So, this time it was going to be different! I had a plan! There was a new seating plan, a calming starter, a new set of expectations and lots of short carefully pitched activities to ensure that there was simply no time to misbehave. But if they still managed to give me the run around, I had a new approach to sanctions too and I was confident my no-nonsense strategy would work. This was it, I meant business.

They barely seemed to notice! If they did, they certainly didn’t care! Nevertheless, I doggedly followed through my plan, kept the lesson flowing (albeit with escalating volume to be heard over the noise) and issued my planned sanctions. I repeatedly made it totally clear what the consequences were, yet up the sanction ladder they climbed. By the end of the lesson half the class were on detentions and I’d had to remove some students too. To add insult to injury as their Head of Year walked through the door my class of screaming banshees converted meekly into angelic cherubs, only to switch back as soon as the door clicked shut behind her. Why did they not listen to me?! Through gritted teeth I still insist they stand behind their chairs to be dismissed; it takes forever, but finally I wave them off with a forced smile. A few minutes later I enter the staffroom at the end of the day, slump down next to an experienced colleague (who teaches the same group maths) and pour my heart out. She replies – “they are all right for me”. It took six words to shatter my world and make me feel like a failure.

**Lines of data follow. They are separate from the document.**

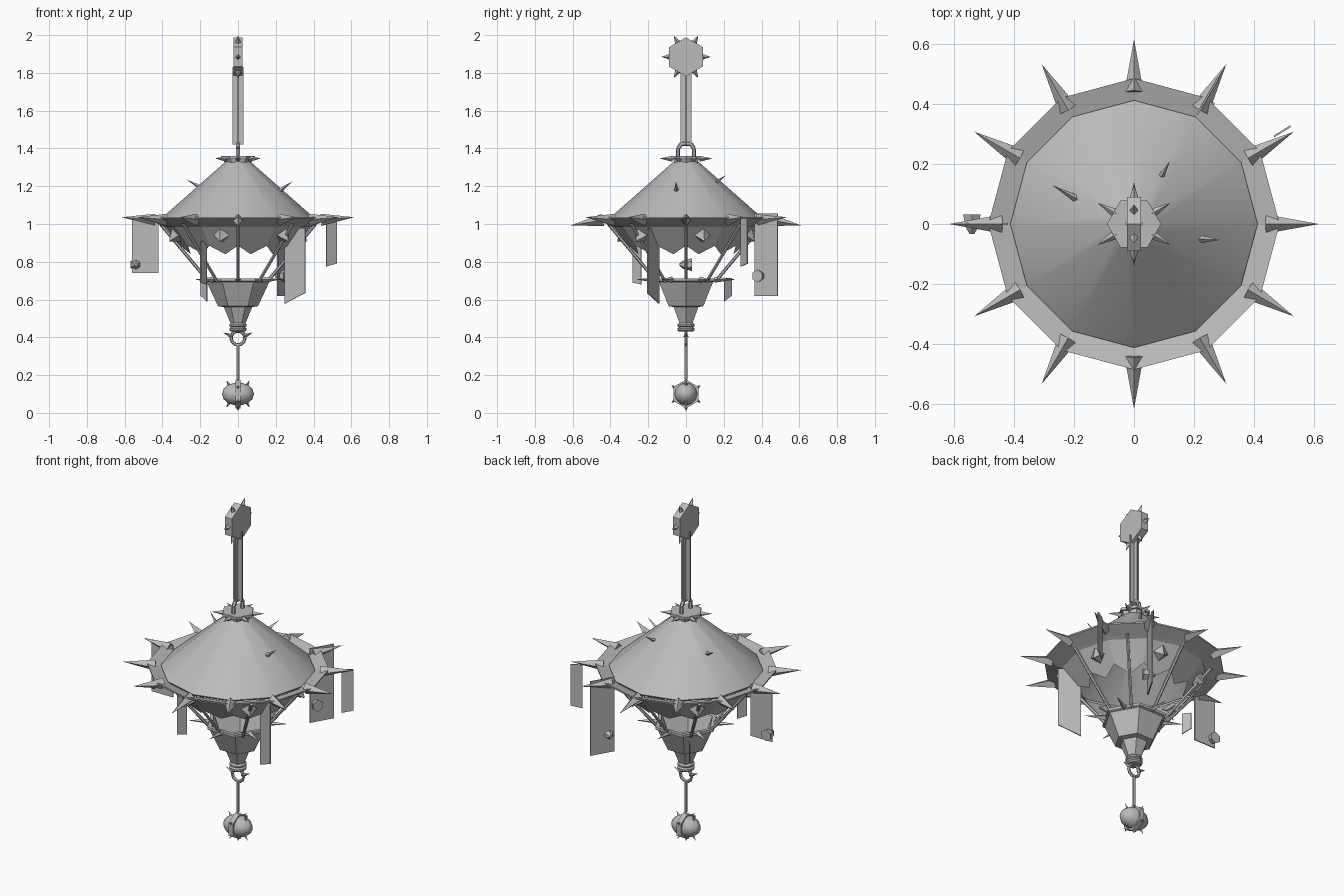
import bpy, bmesh, math
from math import sin, cos, pi, radians
from mathutils import Vector, Matrix

cube = bpy.data.objects.get("Cube")
if cube:
    bpy.data.objects.remove(cube, do_unlink=True)

GREY = (0.5, 0.5, 0.5, 1)
iron = bpy.data.materials.new("grey iron")
iron.use_nodes = True
iron.diffuse_color = GREY
iron.node_tree.nodes["Principled BSDF"].inputs["Base Color"].default_value = GREY


def finish(name, bm, smooth=False):
    bmesh.ops.remove_doubles(bm, verts=bm.verts, dist=0.0001)
    bmesh.ops.recalc_face_normals(bm, faces=bm.faces)
    mesh = bpy.data.meshes.new(name)
    bm.to_mesh(mesh)
    bm.free()
    mesh.materials.append(iron)
    ob = bpy.data.objects.new(name, mesh)
    bpy.context.collection.objects.link(ob)
    if smooth:
        bpy.ops.object.select_all(action='DESELECT')
        ob.select_set(True)
        bpy.context.view_layer.objects.active = ob
        bpy.ops.object.shade_smooth_by_angle(angle=radians(35))
    return ob


def lathe(name, profile, sides, smooth=False, closed=False, matrix=None):
    """Spin (radius, height) points about z, first corner on +x."""
    bm = bmesh.new()
    rings = [[bm.verts.new((r * cos(2 * pi * i / sides), r * sin(2 * pi * i / sides), z))
              for i in range(sides)] for r, z in profile]
    pairs = list(zip(rings, rings[1:])) + ([(rings[-1], rings[0])] if closed else [])
    for a, b in pairs:
        for i in range(sides):
            j = (i + 1) % sides
            bm.faces.new((a[i], a[j], b[j], b[i]))
    bmesh.ops.dissolve_degenerate(bm, edges=bm.edges, dist=0.0001)
    if matrix:
        bm.transform(matrix)
    return finish(name, bm, smooth)


def add_cone(bm, a, b, r1, r2=0.0, sides=4):
    a, b = Vector(a), Vector(b)
    d = b - a
    m = Matrix.Translation((a + b) / 2) @ d.to_track_quat('Z', 'Y').to_matrix().to_4x4()
    bmesh.ops.create_cone(bm, cap_ends=True, segments=sides, radius1=r1, radius2=r2,
                          depth=d.length, matrix=m)


def add_box(bm, size, centre):
    bmesh.ops.create_cube(bm, size=1, matrix=Matrix.Translation(centre) @ Matrix.Diagonal((*size, 1)))


def polar(r, deg, z):
    return Vector((r * cos(radians(deg)), r * sin(radians(deg)), z))


def spike_ring(name, r0, r1, z0, z1, width, angles):
    bm = bmesh.new()
    for a in angles:
        add_cone(bm, polar(r0, a, z0), polar(r1, a, z1), width)
    return finish(name, bm)


def wheel_spikes(name, z, r0, r1, width, start):
    """Spikes around a disc standing in the yz plane."""
    bm = bmesh.new()
    for a in range(start, start + 360, 60):
        d = Vector((0, cos(radians(a)), sin(radians(a))))
        add_cone(bm, d * r0 + Vector((0, 0, z)), d * r1 + Vector((0, 0, z)), width)
    return finish(name, bm)


def upright(z):
    return Matrix.Translation((0, 0, z)) @ Matrix.Rotation(-pi / 2, 4, 'Y')


# Ceiling disc and its spikes
lathe("ceiling_disc", [(0, -.023), (.103, -.023), (.103, .023), (0, .023)], 6, matrix=upright(1.885))
wheel_spikes("ceiling_disc_spikes", 1.885, .08, .13, .018, 0)

# Crossed hanging bars
bm = bmesh.new()
add_box(bm, (.058, .01, .41), (0, 0, 1.625))
add_box(bm, (.01, .058, .41), (0, 0, 1.625))
finish("hanging_bars", bm)

# Shackle joining bars and crown
bm = bmesh.new()
path = [(-.042, 1.34), (-.042, 1.4), (-.025, 1.425), (.025, 1.425), (.042, 1.4), (.042, 1.34)]
for (y0, z0), (y1, z1) in zip(path, path[1:]):
    add_cone(bm, (0, y0, z0), (0, y1, z1), .011, .011, 6)
finish("shackle", bm)

# Crown collar
lathe("crown_collar", [(0, 1.32), (.07, 1.32), (.078, 1.345), (.09, 1.345), (.09, 1.36), (0, 1.36)], 6)
spike_ring("crown_spikes", .07, .14, 1.345, 1.347, .016, range(30, 390, 60))

# Roof cone and upturned brim
lathe("roof", [(.06, 1.335), (.412, 1.025), (.40, 1.012), (.06, 1.315)], 12, smooth=True)
lathe("brim", [(.39, 1.005), (.412, 1.015), (.485, 1.036), (.485, 1.028), (.41, .995), (.39, .985)], 12, closed=True)
bm = bmesh.new()
for a in range(0, 360, 30):
    drop = .045 if a % 180 == 90 else 0
    add_cone(bm, polar(.44, a, 1.022), polar(.615, a, 1.036 - drop), .032)
finish("brim_spikes", bm)

# Small thorns on the roof
bm = bmesh.new()
for base, tip in [((-.19, .083, 1.19), (-.273, .13, 1.235)),
                  ((.083, .145, 1.21), (.12, .21, 1.257)),
                  ((.22, -.05, 1.175), (.287, -.053, 1.225))]:
    add_cone(bm, base, tip, .013)
finish("roof_thorns", bm)

# Pennant lining below the brim
bm = bmesh.new()


def lining_point(deg, z):
    flat = cos(radians(15)) if deg % 30 else 1
    return polar((.395 - (1.0 - z) * .79) * flat, deg, z)


for a in range(0, 360, 30):
    bm.faces.new([bm.verts.new(lining_point(d, z)) for d, z in
                  [(a, 1.0), (a + 30, 1.0), (a + 30, .885), (a + 15, .84), (a, .885)]])
finish("pennant_lining", bm)

# Faceted studs on the lining
bm = bmesh.new()
for a in range(15, 375, 60):
    slope = Vector((cos(radians(a)) * .79, sin(radians(a)) * .79, -.62)).normalized()
    p = polar(.33, a, .945)
    add_cone(bm, p, p + slope * .06, .05)
finish("lining_studs", bm)

# Cage rods
bm = bmesh.new()
for a in range(0, 360, 45):
    add_cone(bm, polar(.41, a, 1.0), polar(.155, a, .695), .009, .009, 6)
finish("cage_rods", bm)

# Lower cup, stem and stem rings
lathe("lower_cup", [(0, .6), (.11, .6), (.155, .712), (.178, .712), (.178, .697), (.165, .692),
                    (.106, .565), (.075, .56), (.04, .475), (0, .475)], 6)
spike_ring("cup_spikes", .15, .265, .705, .706, .016, range(30, 390, 60))
lathe("stem_rings", [(0, .48), (.036, .478), (.046, .468), (.046, .46), (.036, .454), (.046, .448),
                     (.046, .438), (.036, .43), (0, .43)], 12)

# Hook ring with claws
bpy.ops.mesh.primitive_torus_add(major_segments=10, minor_segments=6, major_radius=.037,
                                 minor_radius=.009, location=(0, 0, .397), rotation=(pi / 2, 0, 0))
ring = bpy.context.object
ring.name = "hook_ring"
ring.data.materials.append(iron)
bm = bmesh.new()
for s in (-1, 1):
    add_cone(bm, (s * .028, 0, .405), (s * .078, 0, .425), .014)
add_cone(bm, (0, 0, .365), (0, 0, .18), .008, .008, 6)
finish("claws_and_pendant_rod", bm)

# Pendant: lobed ball clasped by a spiked band
lobe = [(0, -.085), (.028, -.076), (.05, -.05), (.06, -.015),
        (.06, .015), (.05, .05), (.028, .076), (0, .085)]
lathe("pendant_ball", lobe, 12, smooth=True, matrix=upright(.1))
lathe("pendant_band", [(.055, -.014), (.076, -.014), (.076, .014), (.055, .014)], 6,
      closed=True, matrix=upright(.1))
wheel_spikes("pendant_spikes", .1, .06, .09, .014, 30)
bm = bmesh.new()
for s in (-1, 1):
    for t in (-1, 1):
        add_cone(bm, (s * .04, 0, .1 + t * .035), (s * .062, 0, .1 + t * .072), .014)
finish("pendant_thorns", bm)

# Hanging banners: angle, inner and outer radius, top, inner and outer bottom
banners = [(180, .42, .56, 1.04, .74, .74), (60, .42, .56, 1.055, .62, .62),
           (330, .285, .41, .98, .578, .635), (32, .55, .615, 1.03, .775, .79),
           (129, .26, .31, .715, .59, .62), (235, .29, .345, .91, .68, .69)]
for n, (a, r0, r1, top, low0, low1) in enumerate(banners):
    bm = bmesh.new()
    side = polar(.003, a + 90, 0)
    loops = [[bm.verts.new(polar(r, a, z) + side * s) for r, z in
              [(r0, top), (r1, top), (r1, low1), (r0, low0)]] for s in (-1, 1)]
    for loop in loops:
        bm.faces.new(loop)
    for i in range(4):
        j = (i + 1) % 4
        bm.faces.new((loops[0][i], loops[0][j], loops[1][j], loops[1][i]))
    finish("banner_%d" % (n + 1), bm)

# Faceted lumps pinned to the two large banners
for name, a, r, z in [("banner_lump_right", 180, .54, .785), ("banner_lump_left", 60, .455, .725)]:
    bm = bmesh.new()
    d = polar(1, a + 90, 0)
    p = polar(r, a, z)
    add_cone(bm, p - d * .032, p + d * .015, .034, .022, 6)
    add_cone(bm, p + d * .015, p + d * .034, .022, .008, 6)
    finish(name, bm)
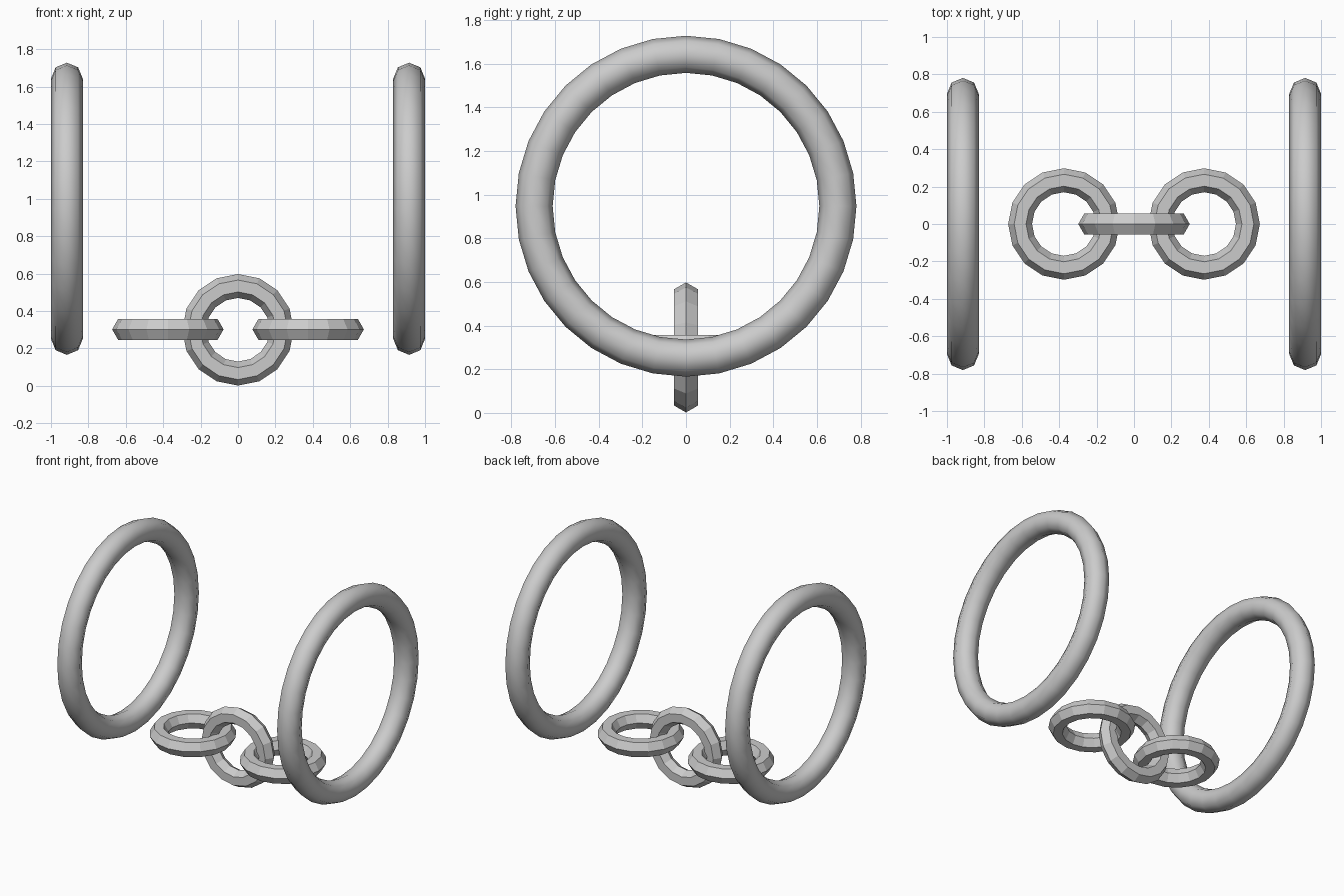
import bpy
from math import radians

if "Cube" in bpy.data.objects:
    bpy.data.objects.remove(bpy.data.objects["Cube"])


def ring(name, loc, rot, major, minor, seg, sides, smooth):
    bpy.ops.mesh.primitive_torus_add(location=loc, rotation=rot,
                                     major_radius=major, minor_radius=minor,
                                     major_segments=seg, minor_segments=sides)
    ob = bpy.context.object
    ob.name = name
    if smooth:
        bpy.ops.object.shade_smooth()
    else:
        bpy.ops.object.shade_flat()
    return ob


# Low-poly chain: upright middle link, flat link each side
LINK = dict(major=0.234, minor=0.064, seg=16, sides=6, smooth=False)
ring("middle_link", (0, 0, 0.3), (radians(90), 0, 0), **LINK)

for side, s in (("left", -1), ("right", 1)):
    ring(side + "_link", (s * 0.375, 0, 0.302), (0, 0, 0), **LINK)
    # Large smooth cuff ring facing sideways
    ring(side + "_cuff", (s * 0.915, 0, 0.947), (0, radians(90), 0),
         major=0.696, minor=0.085, seg=32, sides=8, smooth=True)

Dear Cat,

I really want to tell you; you didn’t fail at all, you won! You didn’t win a resounding victory, or by a landslide, but you definitely won. The moment you won wasn’t on Friday afternoon, no it was the next week: When you made them sit the full detention time with you; when you had the calm and respectful restorative conversations with those students; when you chased the students who didn’t attend; when you escalated it to the next level with the ones who missed their second chance and when you rang home to discuss their behaviour. And do you know what else? You keep on winning, just a little bit every day.

I really want to tell you that the ‘superpower’ that established teachers seem to have is not really a superpower at all. It’s not the way they talk, or even what they say. It’s also not their job title (although sometimes that helps). Going to watch an established teacher who is renowned for “good behaviour management” won’t help at all, because you won’t see any bad behaviour! Some of the teachers who have it, don’t understand how they got it, and some are even less helpful with comments like “they’re alright for me”. When you meet these people let their comments wash over you. They might be good teachers, but they won’t be good coaches and if they ever move school they’ll be in for a shock!

Attainment of the “superpower” comes from repeated interactions with students, building relationships, showing them respect and forgiving them again and again. But there are lots of things you can do to help accelerate your development of the “superpower”. Be fair in your sanctions, and always be disappointed and not angry when you issue them. Celebrating positives is more important than you realise right now, for every phone call you make to discuss a negative follow it straight up with a phone call to celebrate a positive. It will make you feel better too. But the most important thing though is to always follow through with what you say, certainty (not severity) is the key!

Remember every lesson is a new start for everyone, including you: smile, welcome them in, and don’t assume that this lesson will be like the last. Lots of things affect behaviour and a tremendous amount of it is out of your control. We all know what happens if there is a wasp in the room. Don’t be disappointed if all your persistence doesn’t work straight away, it takes time, but it will work! I promise! Your cape awaits you!


Catherine Rushton- Specialist Lead Practitioner for Science

The Nicholas Hammond Academy @teamNHA